I Rozbiór (First Partition) 1772 r. Poland, once a staggeringly powerful country with masses of territory (see exciting video below), was in a state of inner turmoil. Austria, Prussia and Russia drew up a treaty saying, in effect, "Hey,Prussia says we should take advantage of this situation. Let's do it!" So they toddled in and took away a third of Polish territory before the Poles could do anything about it.
II Rozbiór (Second Partition) 1793 r. Austria was busy fighting France, so this time Prussia and Russia drew up a treaty saying they could further annex Polish territory. This totally destabilized the Polish government and destroyed Polish manufacturing and banking. The economy was shot.
III Rozbiór (Third Partition) 1795. The Polish uprising (1794) led by Tadeusz Kościuszko vastly annoyed Austria, Prussia and Russia because of its revolutionary ideals as much as its threat to Prussian and Russian bullying. So they all got together and ended Polish self-rule, which made just as much sense to the Poles as Canada, Mexico and Russia dividing up the USA would make to American readers. (Mexico has the numbers, Russia has the cash, Canadians conveniently look and sound like Americans... Hmm. Hmm. Get back to me on this.) At any rate, there was no more Polish government and therefore no more Polish state for 123 years, but clearly there were still Poles.
Here is an amusing Polish video to illustrate all the above. Stick around for the end to watch Poland swell, shrink and swell again through the centuries:
Speaking highly generally, if your first language was Polish during this period of Polish statelessness, you were a Pole. Some argue that to be a Pole is to be a Catholic or at least a Christian (as well as Polish-speaking), but I am not going there. This is the sort of idea the Guardian wails over with barely disguised glee. Adam Mickiewicz and other Polish writers since 1795 have been very keen on the idea that there have been lots of patriotic Polish Jews, and I'm leaving it at that. Presumably Polish Tatars were also patriotic when they were not in cahoots with the Ottoman Empire.
Now the poor Tatars have to put up with foreign Wahhabist immigrants throwing their weight about--yet another reason why the Polish government is absolutely right to limit Islamic migration. Remember, boys and girls, when you are accused of being Islamophobic before some authority figure, this useful speech: "I like ordinary Muslims. It's the Wahhabist bastards I object to, and their attempts to destroy native Islams, like the faith and way of life of the Tatars in Poland." This should knock your enemy off-guard, as they will have no idea whatsoever that there is an ancient native community of Muslims in Poland, and thus you will have out-sympathized him/her.

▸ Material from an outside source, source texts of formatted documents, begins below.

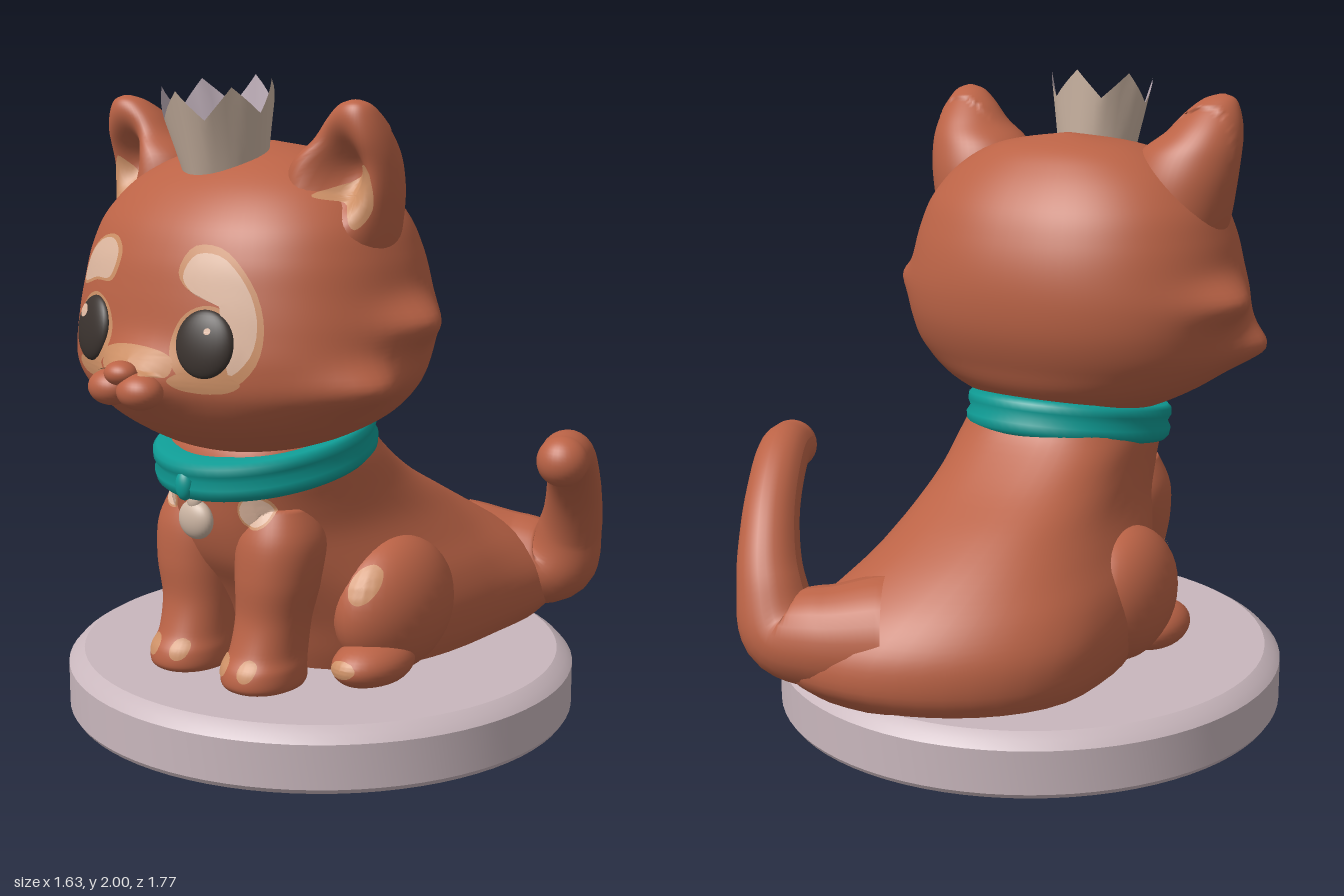
import * as THREE from 'three';
import { toCreasedNormals } from 'three/addons/utils/BufferGeometryUtils.js';

const mat = (name, color, side = THREE.FrontSide) => {
  const m = new THREE.MeshStandardMaterial({ color, side });
  m.name = name;
  return m;
};
const bell = (...d) => Math.exp(-d.reduce((sum, v) => sum + v * v, 0));

// Catmull-Rom blend of rows of numbers, t from 0 to 1
function blend(rows, t) {
  const f = t * (rows.length - 1), i = Math.min(Math.floor(f), rows.length - 2), u = f - i;
  const at = k => rows[Math.max(0, Math.min(rows.length - 1, k))];
  return rows[i].map((_, k) => {
    const a = at(i - 1)[k], b = at(i)[k], c = at(i + 1)[k], d = at(i + 2)[k];
    return b + 0.5 * u * (c - a + u * (2 * a - 5 * b + 4 * c - d + u * (3 * (b - c) + d - a)));
  });
}

// Smooth solid from level slices [y, centre x, half width, front z, back z], bottom to top
function loft(rows, { steps = 40, segs = 48, power = 2.2, warp } = {}) {
  const pos = [], index = [];
  const add = v => { if (warp) warp(v); pos.push(v.x, v.y, v.z); };
  for (let i = 0; i <= steps; i++) {
    const [y, cx, rx, front, back] = blend(rows, i / steps);
    for (let j = 0; j < segs; j++) {
      const a = j / segs * Math.PI * 2;
      const p = v => Math.sign(v) * Math.abs(v) ** (2 / power);
      add(new THREE.Vector3(cx + rx * p(Math.cos(a)), y, (front + back) / 2 + (front - back) / 2 * p(Math.sin(a))));
      if (i < steps) {
        const q = i * segs + j, r = i * segs + (j + 1) % segs;
        index.push(q, q + segs, r, r, q + segs, r + segs);
      }
    }
  }
  const bottom = (steps + 1) * segs, top = bottom + 1, last = steps * segs;
  for (const r of [rows[0], rows[rows.length - 1]]) add(new THREE.Vector3(r[1], r[0], (r[3] + r[4]) / 2));
  for (let j = 0; j < segs; j++) {
    const k = (j + 1) % segs;
    index.push(bottom, j, k, top, last + k, last + j);
  }
  const g = new THREE.BufferGeometry();
  g.setAttribute('position', new THREE.Float32BufferAttribute(pos, 3));
  g.setIndex(index);
  g.computeVertexNormals();
  return g;
}

export function createModel() {
  const group = new THREE.Group();
  const fur = mat('russet fur', 0xbb6346), tan = mat('tan marking', 0xcd9066), pale = mat('pale marking', 0xdfb8a0);
  const teal = mat('teal cloth', 0x0f9c95), dark = mat('dark eye', 0x3b332f), stone = mat('pale mauve base', 0xc9b7bd);
  const metal = mat('beige crown', 0xccb5a3), lining = mat('crown lining', 0xbcacb6, THREE.DoubleSide);
  const add = (name, geo, material, parent = group) => {
    const m = new THREE.Mesh(geo, material);
    m.name = name;
    parent.add(m);
    return m;
  };
  const blob = (name, material, p, s) => {
    const m = add(name, new THREE.SphereGeometry(1, 32, 20), material);
    m.position.set(...p);
    m.scale.set(...s);
    return m;
  };
  const lathe = (pts, n) => new THREE.LatheGeometry(pts.map(p => new THREE.Vector2(...p)), n);

  // Round base
  add('base', toCreasedNormals(lathe([[0, 0], [0.805, 0], [0.815, 0.015], [0.815, 0.15], [0.795, 0.172], [0.765, 0.19], [0, 0.19]], 80), 0.5), stone);

  // Seated body, swinging to the left at the rump
  const body = add('body', loft([
    [0.18, 0, 0.4, 0.27, -0.78], [0.25, 0, 0.43, 0.3, -0.84], [0.35, 0, 0.44, 0.34, -0.83], [0.45, 0, 0.415, 0.4, -0.75],
    [0.55, 0, 0.365, 0.47, -0.62], [0.65, 0, 0.325, 0.51, -0.46], [0.75, 0, 0.31, 0.53, -0.28], [0.86, 0, 0.305, 0.54, -0.13],
    [0.95, 0, 0.27, 0.5, -0.05], [1.02, 0, 0.2, 0.4, 0.05]],
  { power: 2.35, warp: v => { v.x += 0.21 * (Math.max(0, -0.35 - v.z) / 0.5) ** 2; } }), fur);
  const skin = [body];

  // Head with cheek tufts and a raised muzzle
  skin.push(add('head', loft([
    [0.885, 0, 0.03, 0.33, 0.27], [0.91, 0, 0.22, 0.52, 0.1], [1.0, 0, 0.42, 0.68, -0.05], [1.1, 0, 0.535, 0.75, -0.11],
    [1.2, 0, 0.57, 0.765, -0.15], [1.3, 0, 0.57, 0.755, -0.165], [1.4, 0, 0.55, 0.74, -0.16], [1.5, 0, 0.525, 0.715, -0.135],
    [1.6, 0, 0.48, 0.665, -0.09], [1.7, 0, 0.385, 0.565, -0.01], [1.77, 0, 0.24, 0.43, 0.08], [1.805, 0, 0.02, 0.25, 0.21]],
  { steps: 72, segs: 80, warp: v => {
    const tuft = 0.065 * bell((v.y - 1.31) / 0.06, (v.z - 0.22) / 0.14) + 0.075 * bell((v.y - 1.14) / 0.065, (v.z - 0.44) / 0.13);
    v.x += Math.sign(v.x) * tuft * Math.min(1, Math.abs(v.x) / 0.4);
    if (v.z > 0.3) v.z += 0.07 * bell(v.x / 0.14, (v.y - 1.15) / 0.085);
  } }), fur));

  for (const s of [-1, 1]) {
    const side = s > 0 ? 'left' : 'right';
    // Cupped ear
    skin.push(add(side + 'Ear', loft([
      [1.4, 0.34, 0.13, 0.42, 0.18], [1.52, 0.365, 0.15, 0.47, 0.14], [1.65, 0.37, 0.175, 0.48, 0.14], [1.75, 0.39, 0.165, 0.475, 0.17],
      [1.82, 0.43, 0.12, 0.465, 0.22], [1.88, 0.449, 0.085, 0.445, 0.28], [1.92, 0.462, 0.05, 0.42, 0.33], [1.935, 0.468, 0.01, 0.39, 0.37]]
      .map(r => [r[0], s * r[1], r[2], r[3], r[4]]),
    { power: 2, warp: v => { if (v.z > 0.3) v.z -= 0.15 * bell((v.x * s - 0.435) / 0.07, (v.y - 1.73) / 0.11); } }), fur));
    // Front leg and paw
    skin.push(add(side + 'FrontLeg', loft([
      [0.18, 0.155, 0.1, 0.54, 0.31], [0.205, 0.155, 0.115, 0.565, 0.29], [0.25, 0.155, 0.115, 0.56, 0.29], [0.3, 0.155, 0.107, 0.53, 0.28],
      [0.4, 0.16, 0.11, 0.505, 0.27], [0.52, 0.17, 0.125, 0.51, 0.24], [0.64, 0.17, 0.13, 0.5, 0.22], [0.74, 0.16, 0.1, 0.46, 0.25]]
      .map(r => [r[0], s * r[1], r[2], r[3], r[4]])), fur));
    // Haunch and hind foot
    skin.push(blob(side + 'Haunch', fur, [s * 0.335, 0.385, 0.03], [0.145, 0.215, 0.24]));
    skin.push(blob(side + 'HindFoot', fur, [s * 0.37, 0.24, 0.17], [0.105, 0.075, 0.155]));
    // Upper lip
    skin.push(blob(side + 'Lip', fur, [s * 0.06, 1.13, 0.822], [0.072, 0.052, 0.062]));
  }

  // Tail, tapering up and forward
  const path = new THREE.CatmullRomCurve3([
    [0.12, 0.36, -0.62], [0.28, 0.355, -0.71], [0.41, 0.37, -0.75], [0.47, 0.5, -0.735], [0.53, 0.65, -0.66],
    [0.59, 0.765, -0.55], [0.64, 0.82, -0.45], [0.675, 0.82, -0.37]].map(p => new THREE.Vector3(...p)));
  const radii = [[0.19], [0.165], [0.14], [0.11], [0.094], [0.086], [0.083], [0.08]];
  const tail = new THREE.TubeGeometry(path, 56, 1, 24);
  const tp = tail.attributes.position, v = new THREE.Vector3();
  for (let i = 0; i < tp.count; i++) {
    const u = Math.floor(i / 25) / 56, c = path.getPointAt(u);
    v.fromBufferAttribute(tp, i).sub(c).multiplyScalar(blend(radii, u)[0]).add(c);
    tp.setXYZ(i, v.x, v.y, v.z);
  }
  tail.computeVertexNormals();
  add('tail', tail, fur);
  blob('tailTip', fur, [0.675, 0.82, -0.37], [0.08, 0.08, 0.08]);

  // Collar with two folds, knot and pendant
  const collar = add('collar', lathe([[0.86, -0.058], [0.97, -0.06], [1.01, -0.045], [1.02, -0.02], [0.985, 0.002],
    [1.015, 0.022], [1.01, 0.045], [0.97, 0.058], [0.8, 0.058]], 64), teal);
  collar.position.set(0, 0.885, 0.25);
  collar.rotation.x = 0.17;
  collar.scale.set(0.323, 1, 0.36);
  blob('knot', teal, [0, 0.81, 0.6], [0.03, 0.045, 0.025]);
  blob('pendant', metal, [0, 0.698, 0.555], [0.065, 0.06, 0.035]);
  blob('pendantLoop', metal, [0, 0.755, 0.56], [0.025, 0.03, 0.02]);

  // Six-pointed crown, tipped forward
  const crown = new THREE.Group();
  crown.name = 'crown';
  crown.position.set(0, 1.73, 0.415);
  crown.rotation.x = 0.14;
  group.add(crown);
  const wall = bottomRadius => {
    const g = new THREE.CylinderGeometry(0.165, bottomRadius, 1, 48, 5, true), p = g.attributes.position;
    for (let i = 0; i < p.count; i++) {
      const turn = Math.atan2(p.getX(i), p.getZ(i)) / Math.PI * 3 + 6;
      const point = Math.abs(1 - 2 * (turn % 1));
      p.setY(i, (p.getY(i) + 0.5) * (0.165 + 0.085 * point));
    }
    g.computeVertexNormals();
    return g;
  };
  add('crownWall', wall(0.125), metal, crown);
  add('crownLining', wall(0.1), lining, crown);
  const cushion = add('crownCushion', new THREE.CircleGeometry(0.123, 40), teal, crown);
  cushion.rotation.x = -Math.PI / 2;
  cushion.position.y = 0.085;

  // Painted markings laid on the surface from the front
  group.updateMatrixWorld(true);
  const ray = new THREE.Raycaster();
  const probe = (x, y, lift) => {
    ray.set(new THREE.Vector3(x, y, 3), new THREE.Vector3(0, 0, -1));
    const hit = ray.intersectObjects(skin, false)[0];
    if (!hit) return null;
    const normal = hit.face.normal.clone().transformDirection(hit.object.matrixWorld);
    return { point: hit.point.clone().addScaledVector(normal, lift), normal };
  };
  function marking(name, material, outline, scale = 1, lift = 0.005) {
    const n = 36, rings = 7;
    const pts = new THREE.CatmullRomCurve3(outline.map(p => new THREE.Vector3(...p, 0)), true).getPoints(n).slice(0, n);
    if (THREE.ShapeUtils.isClockWise(pts)) pts.reverse();
    const mid = pts.reduce((a, p) => a.addScaledVector(p, 1 / n), new THREE.Vector3());
    const pos = [], index = [];
    let last = probe(mid.x, mid.y, lift).point;
    for (let r = 0; r <= rings; r++) for (let j = 0; j < n; j++) {
      const q = mid.clone().lerp(pts[j], scale * r / rings), hit = probe(q.x, q.y, lift);
      if (hit) last = hit.point;
      pos.push(last.x, last.y, last.z);
      if (r < rings) {
        const a = r * n + j, b = r * n + (j + 1) % n;
        index.push(a, a + n, b, b, a + n, b + n);
      }
    }
    const g = new THREE.BufferGeometry();
    g.setAttribute('position', new THREE.Float32BufferAttribute(pos, 3));
    g.setIndex(index);
    g.computeVertexNormals();
    add(name, g, material);
  }
  const edged = (name, outline) => {
    marking(name + 'Edge', tan, outline);
    marking(name, pale, outline, 0.86, 0.008);
  };
  const oval = (x, y, rx, ry) => [0, 1, 2, 3, 4, 5, 6, 7].map(k => [x + rx * Math.cos(k * Math.PI / 4), y + ry * Math.sin(k * Math.PI / 4)]);

  edged('rightBrow', [[-0.35, 1.39], [-0.33, 1.47], [-0.26, 1.53], [-0.17, 1.54], [-0.125, 1.5], [-0.15, 1.42], [-0.24, 1.41]]);
  edged('leftBrow', [[0.12, 1.46], [0.15, 1.53], [0.24, 1.53], [0.33, 1.45], [0.38, 1.33], [0.37, 1.22], [0.31, 1.16], [0.3, 1.28], [0.25, 1.39], [0.17, 1.41]]);
  marking('rightEarPatch', tan, [[-0.51, 1.75], [-0.46, 1.7], [-0.36, 1.75], [-0.39, 1.67], [-0.46, 1.61], [-0.51, 1.62]]);
  marking('leftEarPatch', tan, [[0.37, 1.67], [0.45, 1.72], [0.51, 1.76], [0.525, 1.64], [0.49, 1.58], [0.45, 1.64]]);
  marking('muzzleBand', tan, [[-0.14, 1.22], [-0.08, 1.245], [0.08, 1.245], [0.14, 1.22], [0.13, 1.175], [0, 1.19], [-0.13, 1.175]]);
  blob('nose', fur, [0, 1.178, 0.838], [0.052, 0.035, 0.045]);
  for (const s of [-1, 1]) {
    const side = s > 0 ? 'left' : 'right';
    marking(side + 'EyeRim', tan, oval(s * 0.23, 1.265, 0.108, 0.112));
    marking(side + 'CheekMark', tan, oval(s * 0.23, 1.165, 0.1, 0.03), 1, 0.007);
    edged(side + 'ChestPatch', oval(s * 0.175, 0.735, 0.048, s > 0 ? 0.055 : 0.045));
    marking(side + 'KneePatch', tan, oval(s * 0.375, 0.49, 0.04, 0.055));
    marking(side + 'HindToe', tan, oval(s * 0.37, 0.25, 0.045, 0.025));
    for (const x of [0.1, 0.195]) marking(side + 'FrontToe', tan, oval(s * x, 0.262, 0.026, 0.032));
    // Eye with a small glint
    const spot = probe(s * 0.23, 1.272, 0.004);
    const eye = blob(side + 'Eye', dark, spot.point.toArray(), [0.09, 0.096, 0.03]);
    eye.lookAt(spot.point.clone().add(spot.normal));
    eye.updateMatrixWorld(true);
    skin.push(eye);
    marking(side + 'Glint', pale, s > 0 ? oval(0.255, 1.31, 0.009, 0.009) : oval(-0.262, 1.32, 0.025, 0.018), 1, 0.003);
  }
  return group;
}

By the way, as part of my preparation for my trip to Paris, I have been reviewing in Survival how best to survive a terrorist attack. (Hint: I'm not fussed about the Huguenots or the Soixante-huitards.) The times we live in, eh?